Where does the province of Pnokath start, ask those who tread the northern forking of the road from Mehershal's Caravanserai, or slope across the lonely plain depicted here? Lore has it that you approach Pnokath when you see the great carved statues called the Petitioners of Fate, and you are there when each of them seems the size of a grain of barley againts the horizon -- which happens at the northern and eastern borders of this hex.
The land of Pnokath, in the northeast of Wahattu, was more prosperous and open-minded when the Salt Sea of Ghem was a thoroughfare and not a barrier. Now the mighty ports and sea fortresses along the shore are habited only by the mad and desperate. Commerce runs towards the road Nam'aa and thence to Mu-Asharru, the capital.
Fertile is the
watershed of Pnokath's curved and shallow river Kathithi, which rises
from the western slopes of the Scarp as the Nahlu-Galal, changes name in the vicinity of Eryptos, and voids into the Salt Sea. The
land about is naturally flat and grassy, but not without quirks --
stands of ancestral pine whose gnarled branches weld a veritable
architecture, sunken slime swamps where the water steams off too quickly
to form a proper lake.
By tradition, Pnokath is the domain
of the royal heir. His dwelling is in the ancient town Eryptos, a nexus
of trade famous for its congregations of entertainers who seek to
satisfy the jaded tastes of Wahattu's second court. The young Prince is
become a man of fifteen, known still by his pre-dynastic name Radiant
Gemsbok of Autumn. By all accounts a good-natured, righteous, but
impulsive ruler in training, his sport is the hunting of the antelope
that gave his name and abound in the northern reaches of the gentle
Dhuga Hills, south of Eryptos. Fearlessly gregarious, he and his
entourage are rarely absent from the night life of the town and its
abundance of jesters, tumblers, dancers, harlots, pipers, and dicing
tables. And yet he most scrupulously observes every rite of his station.
In particular, his revelries are a staunch tradition, demonstrating a
marked lack of sour feelings and ulterior designs toward the capital.
with ancient stones of its own ruins, clustered about the sprawling
maze of the Principal Palace, the historic buildings of Eryptos number

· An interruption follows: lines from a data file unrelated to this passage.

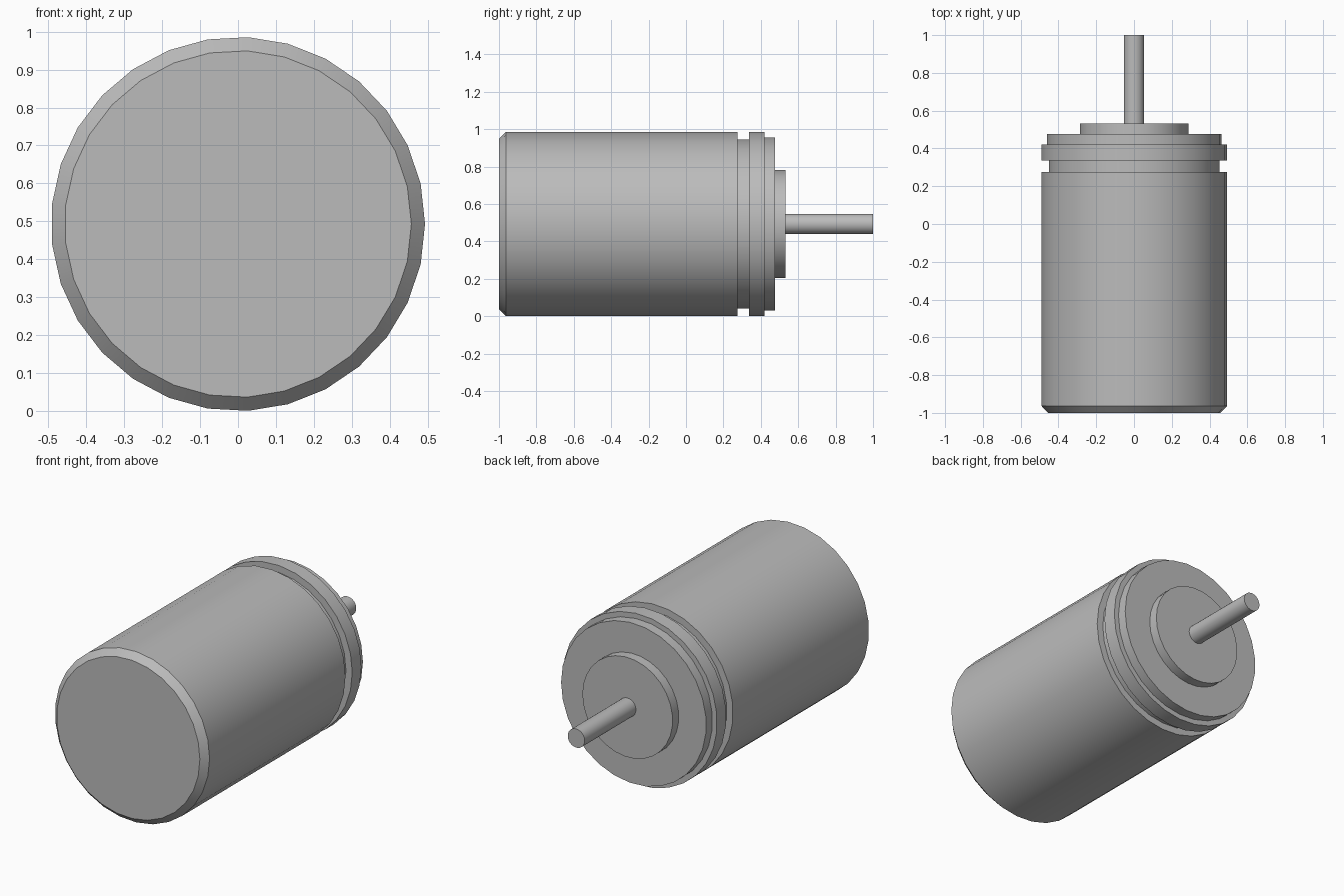
import bpy, bmesh, math

SIDES = 29
AXIS_Z = 0.493

cube = bpy.data.objects.get("Cube")
if cube:
    bpy.data.objects.remove(cube, do_unlink=True)

grey = bpy.data.materials.new("metal grey")
grey.use_nodes = True
colour = (0.5, 0.5, 0.5, 1)
grey.diffuse_color = colour
grey.node_tree.nodes["Principled BSDF"].inputs["Base Color"].default_value = colour


def turned_part(name, profile, caps=(True, True)):
    """Revolve (radius, y) points about the motor axis; cap the chosen ends."""
    bm = bmesh.new()
    rings = []
    for r, y in profile:
        angles = [2 * math.pi * i / SIDES for i in range(SIDES)]
        rings.append([bm.verts.new((r * math.cos(a), y, AXIS_Z + r * math.sin(a)))
                      for a in angles])
    for a, b in zip(rings, rings[1:]):
        for i in range(SIDES):
            j = (i + 1) % SIDES
            bm.faces.new((a[i], b[i], b[j], a[j]))
    if caps[0]:
        bm.faces.new(rings[0])
    if caps[1]:
        bm.faces.new(rings[-1][::-1])
    bmesh.ops.recalc_face_normals(bm, faces=bm.faces)
    mesh = bpy.data.meshes.new(name)
    bm.to_mesh(mesh)
    bm.free()
    mesh.materials.append(grey)
    obj = bpy.data.objects.new(name, mesh)
    bpy.context.collection.objects.link(obj)
    bpy.ops.object.select_all(action='DESELECT')
    obj.select_set(True)
    bpy.context.view_layer.objects.active = obj
    bpy.ops.object.shade_smooth_by_angle(angle=math.radians(30))
    return obj


# Housing: chamfered can, groove, rim and stepped end plate
turned_part("motor_housing", [
    (0.457, -1), (0.493, -0.963), (0.493, 0.275),
    (0.453, 0.275), (0.453, 0.337), (0.493, 0.337),
    (0.493, 0.42), (0.463, 0.42), (0.463, 0.477)])

# Raised bearing boss and output shaft, open where they meet the part behind
turned_part("bearing_boss", [(0.288, 0.477), (0.288, 0.533)], caps=(False, True))
turned_part("output_shaft", [(0.054, 0.533), (0.054, 1)], caps=(False, True))
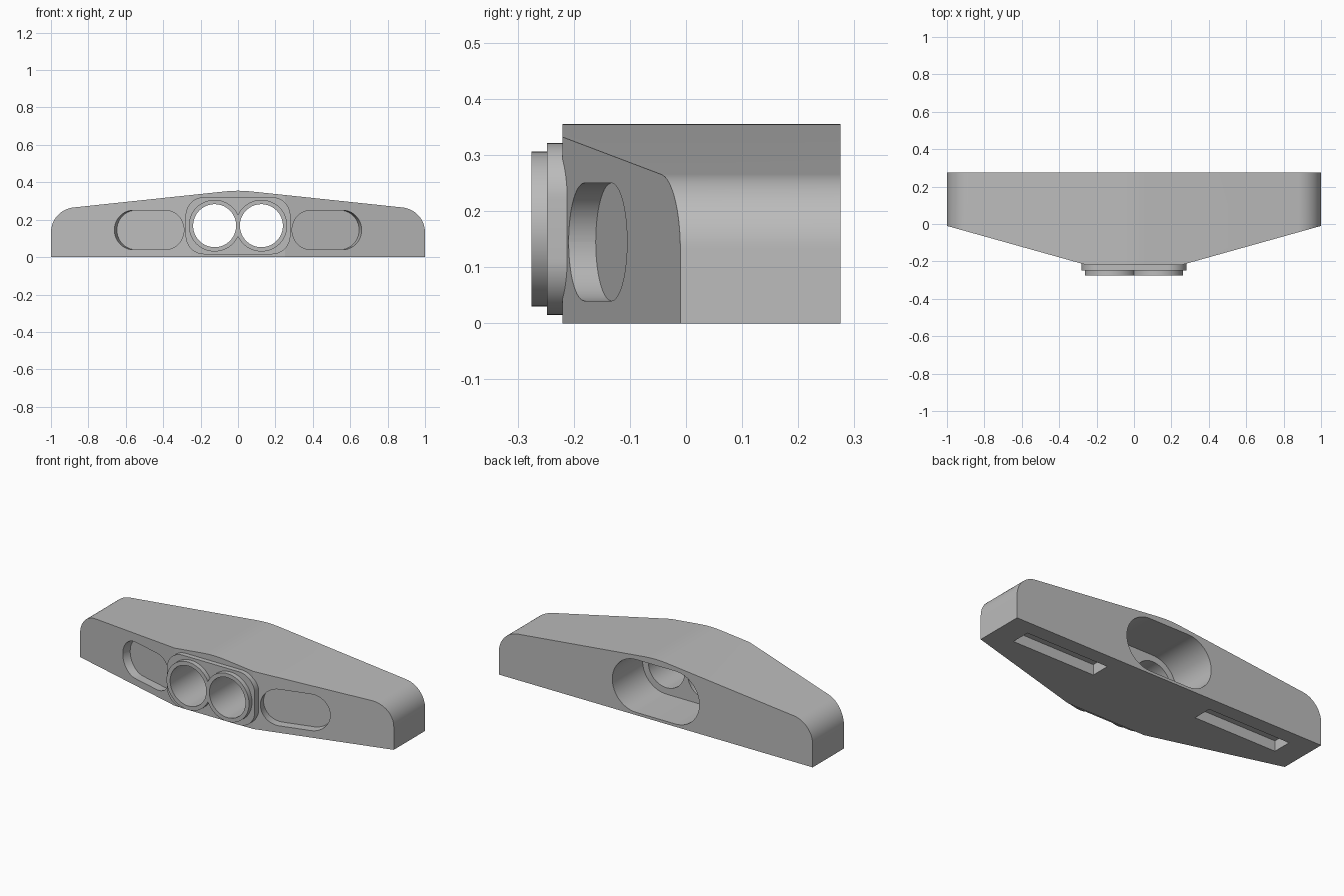
import bpy, bmesh, math
from mathutils import Vector

if "Cube" in bpy.data.objects:
    bpy.data.objects.remove(bpy.data.objects["Cube"], do_unlink=True)

grey = bpy.data.materials.new("plain grey")
grey.use_nodes = True
colour = (0.5, 0.5, 0.5, 1)
grey.diffuse_color = colour
grey.node_tree.nodes["Principled BSDF"].inputs["Base Color"].default_value = colour


def arc(cx, cy, r, start, end, n):
    """Points on an arc, angles in degrees."""
    angles = [math.radians(start + (end - start) * i / n) for i in range(n + 1)]
    return [(cx + r * math.cos(a), cy + r * math.sin(a)) for a in angles]


def rounded_rect(cx, cy, w, h, r, n=16):
    """Rectangle outline with half sizes w, h and corner radius r."""
    pts = []
    for sx, sy, a in ((1, 1, 0), (-1, 1, 90), (-1, -1, 180), (1, -1, 270)):
        pts += arc(cx + sx * (w - r), cy + sy * (h - r), r, a, a + 90, n)
    return pts


def prism(name, pts, low, high, place):
    """Extrude an outline from low to high; place maps (u, v, w) to space."""
    bm = bmesh.new()
    rings = [[bm.verts.new(place(u, v, w)) for u, v in pts] for w in (low, high)]
    bm.faces.new(rings[0])
    bm.faces.new(rings[1])
    for i in range(len(pts)):
        j = (i + 1) % len(pts)
        bm.faces.new((rings[0][i], rings[0][j], rings[1][j], rings[1][i]))
    bmesh.ops.remove_doubles(bm, verts=bm.verts, dist=1e-5)
    bmesh.ops.recalc_face_normals(bm, faces=bm.faces)
    mesh = bpy.data.meshes.new(name)
    bm.to_mesh(mesh)
    bm.free()
    mesh.materials.append(grey)
    obj = bpy.data.objects.new(name, mesh)
    bpy.context.collection.objects.link(obj)
    return obj


def along_y(u, v, w):
    return Vector((u, w, v))


def along_z(u, v, w):
    return Vector((u, v, w))


def boolean(obj, tool, operation="DIFFERENCE"):
    mod = obj.modifiers.new("cut", "BOOLEAN")
    mod.operation, mod.solver, mod.object = operation, "EXACT", tool
    tool.hide_render = True
    deps = bpy.context.evaluated_depsgraph_get()
    mesh = bpy.data.meshes.new_from_object(obj.evaluated_get(deps))
    obj.modifiers.clear()
    obj.data = mesh
    bpy.data.objects.remove(tool, do_unlink=True)


BACK, FRONT = 0.275, -0.22
EYE_X, EYE_Z = 0.125, 0.168
SLOPE = 0.28   # slant of the front side faces in plan

# Body: low arched front outline, trimmed to a tapered plan
half = arc(0.866, 0.132, 0.134, 0, 84, 16) + [(0.07, 0.3512), (0.035, 0.354)]
outline = [(1, 0)] + half + [(0, 0.355)]
outline += [(-x, z) for x, z in reversed(half)] + [(-1, 0)]
body = prism("body", outline, FRONT, BACK, along_y)
plan = [(0.179, -0.24), (1.2, -0.24 + 1.021 * SLOPE), (1.2, 0.4)]
plan += [(-x, y) for x, y in reversed(plan)]
boolean(body, prism("plan_trim", plan, -0.1, 0.5, along_z), "INTERSECT")

# Rear opening with round ends
opening = rounded_rect(0, EYE_Z, 0.277, 0.152, 0.1519)
boolean(body, prism("rear_opening", opening, 0, 0.4, along_y))

for side in (-1, 1):
    # Shallow front recess, square to the slanted face
    tilt = math.atan(SLOPE)
    origin = Vector((side * 0.475, FRONT + (0.475 - 0.25) * SLOPE, 0.145))
    across = Vector((side * math.cos(tilt), math.sin(tilt), 0))
    inward = Vector((-side * math.sin(tilt), math.cos(tilt), 0))

    def on_slant(u, v, w):
        return origin + across * u + inward * w + Vector((0, 0, v))

    pill = rounded_rect(0, 0, 0.193, 0.105, 0.1049)
    boolean(body, prism("front_recess", pill, -0.05, 0.05, on_slant))

    # Rectangular pocket underneath
    pocket = [(side * x, y) for x, y in
              ((0.335, 0.08), (0.86, 0.08), (0.86, 0.19), (0.335, 0.19))]
    boolean(body, prism("bottom_pocket", pocket, -0.1, 0.06, along_z))

# Front plate and the double ring standing on it
plate = prism("front_plate", rounded_rect(0, EYE_Z, 0.28, 0.153, 0.1),
              -0.248, -0.205, along_y)
reach = math.degrees(math.acos(-EYE_X / 0.138))
ring = arc(EYE_X, EYE_Z, 0.138, -reach, reach, 56)
ring += [(-x, z) for x, z in reversed(ring)]
rings = prism("double_ring", ring, -0.275, -0.245, along_y)

# Two round holes through everything
for part in (body, plate, rings):
    for side in (-1, 1):
        circle = arc(side * EYE_X, EYE_Z, 0.115, 0, 360, 64)
        boolean(part, prism("round_hole", circle, -0.4, 0.1, along_y))

bpy.ops.object.select_all(action="DESELECT")
for part in (body, plate, rings):
    part.select_set(True)
    bpy.context.view_layer.objects.active = part
bpy.ops.object.shade_smooth_by_angle(angle=math.radians(12))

still only a fraction of those that once stood there, as bare
foundations in the outskirts attest. The town is without walls, a custom
dating from bygone eras in which royal heirs regularly schemed and
fomented parricidal rebellion. Dried figs, dates, and the wondrous honey
of Shuddud are some of the special produce of the Eryptum district. To
the east sprawls the dull backwater of the province of Kellu, and to the
west the more hopeful habitations of Tilillu, where ambitious men and
women are born.